DATA RECORDS:
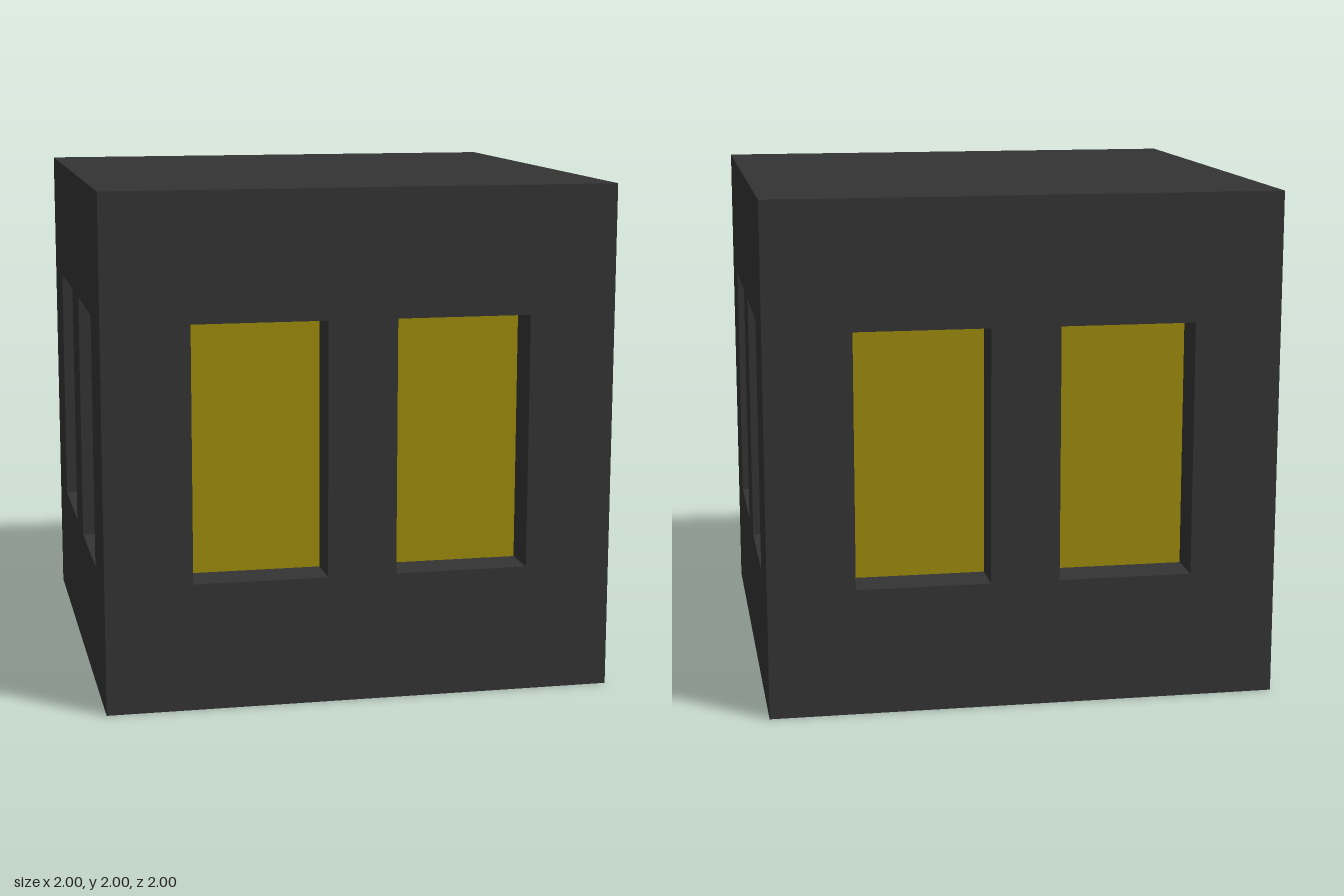
import * as THREE from 'three';

const DEPTH = 0.165;                    // window recess
const WIN_W = 0.525, WIN_H = 1.0, WIN_X = 0.398;

const dark = new THREE.MeshStandardMaterial({ color: 0x343434 });
const yellow = new THREE.MeshStandardMaterial({ color: 0xa08c0d });

function add(parent, name, geometry, material, x = 0, y = 0, z = 0) {
  const mesh = new THREE.Mesh(geometry, material);
  mesh.name = name;
  mesh.position.set(x, y, z);
  parent.add(mesh);
  return mesh;
}

function rectangle(PathType, x, y, w, h) {
  return new PathType([[-1, -1], [1, -1], [1, 1], [-1, 1]].map(
    ([sx, sy]) => new THREE.Vector2(x + sx * w / 2, y + sy * h / 2)));
}

// Four inward-facing sides of a box, open at front and back
function revealGeometry() {
  const box = new THREE.BoxGeometry(WIN_W, WIN_H, DEPTH);
  box.setIndex(Array.from(box.index.array).slice(0, 24).reverse());
  const reveal = box.toNonIndexed();
  reveal.clearGroups();
  reveal.computeVertexNormals();
  return reveal;
}

export function createModel() {
  const model = new THREE.Group();
  model.name = 'windowedCube';

  // Wall outline with two window openings
  const outline = rectangle(THREE.Shape, 0, 0, 2, 2);
  for (const s of [-1, 1]) outline.holes.push(rectangle(THREE.Path, s * WIN_X, 0, WIN_W, WIN_H));
  const wallGeometry = new THREE.ShapeGeometry(outline);
  const reveal = revealGeometry();
  const paneGeometry = new THREE.PlaneGeometry(WIN_W, WIN_H);

  // Four identical sides, each with two recessed windows
  ['front', 'left', 'back', 'right'].forEach((side, i) => {
    const group = new THREE.Group();
    group.name = side + 'Side';
    group.position.y = 1;
    group.rotation.y = i * Math.PI / 2;
    add(group, 'wall', wallGeometry, dark, 0, 0, 1);
    for (const s of [-1, 1]) {
      add(group, 'windowReveal', reveal, dark, s * WIN_X, 0, 1 - DEPTH / 2);
      add(group, 'windowPane', paneGeometry, yellow, s * WIN_X, 0, 1 - DEPTH);
    }
    model.add(group);
  });

  // Roof and floor
  const slab = new THREE.PlaneGeometry(2, 2);
  add(model, 'roof', slab, dark, 0, 2, 0).rotation.x = -Math.PI / 2;
  add(model, 'floor', slab, dark, 0, 0, 0).rotation.x = Math.PI / 2;
  return model;
}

WHAT TO WORK ON:
Leave out the pictures and repeat exactly the lines from the first line of the data through the line containing "export function createModel()". Add nothing else.

RESULT OF THE EXERCISE:
import * as THREE from 'three';

const DEPTH = 0.165;                    // window recess
const WIN_W = 0.525, WIN_H = 1.0, WIN_X = 0.398;

const dark = new THREE.MeshStandardMaterial({ color: 0x343434 });
const yellow = new THREE.MeshStandardMaterial({ color: 0xa08c0d });

function add(parent, name, geometry, material, x = 0, y = 0, z = 0) {
  const mesh = new THREE.Mesh(geometry, material);
  mesh.name = name;
  mesh.position.set(x, y, z);
  parent.add(mesh);
  return mesh;
}

function rectangle(PathType, x, y, w, h) {
  return new PathType([[-1, -1], [1, -1], [1, 1], [-1, 1]].map(
    ([sx, sy]) => new THREE.Vector2(x + sx * w / 2, y + sy * h / 2)));
}

// Four inward-facing sides of a box, open at front and back
function revealGeometry() {
  const box = new THREE.BoxGeometry(WIN_W, WIN_H, DEPTH);
  box.setIndex(Array.from(box.index.array).slice(0, 24).reverse());
  const reveal = box.toNonIndexed();
  reveal.clearGroups();
  reveal.computeVertexNormals();
  return reveal;
}

export function createModel() {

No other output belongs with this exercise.